Enter John the Baptist: John who called out, who hollered, who demanded repentance from those who came to be baptized. This is the same wild man that heard the call of God in the desert wilderness. He was rough, wore a camel hair shirt, and he ate bugs, for crying out loud. And yes, it’s the same John the Baptizer who called the crowds a “den of vipers, a brood of snakes.” All of this to smooth the way, to make straight paths for a Messiah that we have come to know as “the Prince of Peace.” Kind of ironic, isn’t it? “Peace be with you, you nest of vipers.”
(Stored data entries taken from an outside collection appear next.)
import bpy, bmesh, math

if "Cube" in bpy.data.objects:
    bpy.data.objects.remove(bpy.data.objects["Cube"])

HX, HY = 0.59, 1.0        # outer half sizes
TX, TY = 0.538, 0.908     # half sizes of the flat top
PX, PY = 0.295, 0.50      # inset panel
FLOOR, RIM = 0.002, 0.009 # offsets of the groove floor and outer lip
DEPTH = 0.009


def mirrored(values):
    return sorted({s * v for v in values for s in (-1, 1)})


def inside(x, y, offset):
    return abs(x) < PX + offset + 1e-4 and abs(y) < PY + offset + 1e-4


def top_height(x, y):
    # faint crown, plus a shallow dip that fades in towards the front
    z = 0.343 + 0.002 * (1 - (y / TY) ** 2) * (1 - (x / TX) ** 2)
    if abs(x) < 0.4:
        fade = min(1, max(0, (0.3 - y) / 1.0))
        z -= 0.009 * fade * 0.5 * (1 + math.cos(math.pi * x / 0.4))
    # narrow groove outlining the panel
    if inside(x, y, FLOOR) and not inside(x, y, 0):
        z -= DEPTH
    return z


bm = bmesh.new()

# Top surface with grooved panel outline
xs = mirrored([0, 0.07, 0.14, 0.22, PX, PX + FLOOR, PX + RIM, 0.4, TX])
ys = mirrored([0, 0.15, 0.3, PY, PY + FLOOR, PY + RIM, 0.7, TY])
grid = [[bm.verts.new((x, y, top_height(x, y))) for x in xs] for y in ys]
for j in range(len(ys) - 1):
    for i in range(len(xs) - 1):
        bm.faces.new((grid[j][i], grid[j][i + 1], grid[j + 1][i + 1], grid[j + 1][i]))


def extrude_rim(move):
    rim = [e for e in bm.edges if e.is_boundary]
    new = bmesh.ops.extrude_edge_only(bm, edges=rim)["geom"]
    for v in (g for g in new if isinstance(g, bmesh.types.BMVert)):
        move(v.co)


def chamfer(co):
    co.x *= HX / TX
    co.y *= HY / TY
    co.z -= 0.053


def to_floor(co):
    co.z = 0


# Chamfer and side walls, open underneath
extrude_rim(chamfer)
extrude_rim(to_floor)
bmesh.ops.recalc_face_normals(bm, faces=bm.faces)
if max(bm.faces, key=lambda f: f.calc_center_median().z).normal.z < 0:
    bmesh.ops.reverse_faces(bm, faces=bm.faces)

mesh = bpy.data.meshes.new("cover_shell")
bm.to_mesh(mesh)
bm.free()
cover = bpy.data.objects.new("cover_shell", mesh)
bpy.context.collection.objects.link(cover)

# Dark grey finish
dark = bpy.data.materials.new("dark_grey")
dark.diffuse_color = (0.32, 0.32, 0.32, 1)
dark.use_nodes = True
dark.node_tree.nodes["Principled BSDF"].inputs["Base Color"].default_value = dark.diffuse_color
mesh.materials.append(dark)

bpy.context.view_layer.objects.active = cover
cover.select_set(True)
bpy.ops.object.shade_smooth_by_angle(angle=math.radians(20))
Now I’m kind of goofing around here, but the fact remains that the word “shalom,” or peace appears over 400 times in scripture, yet we would be hard pressed to agree on what is meant by the peace of Christ. We’ve been conditioned to believe that peace is, as they say, that brief glorious moment in history when everyone stands around reloading. But peace isn’t the absence of trouble. It was Robert Fulghum that once said, “Peace is not something you wish for; it’s something you make, something you do, something you are, and something you give away.” When the peace of Christ lives in us it is not “peaceful” at all. It’s active and alive and noisy and intentional and sometimes it gets on your nerves a bit. Because the way I understand it – if we are to truly follow the example of Jesus Christ – then peace is nothing more than the deliberate adjustment of my life, of our lives, to the will of God. Peace is nothing more than the deliberate adjustment of my life to the will of God.
We have so much to be grateful for in this season of Advent and Christmas: our faith, our faith communities, families and loved ones. Let us hold fast to the peace that surpasses understanding, the joy in the knowing that God came to us in the flesh that we might be with him forever and ever. And that’s a peace worth fighting for.
Amen & Shalom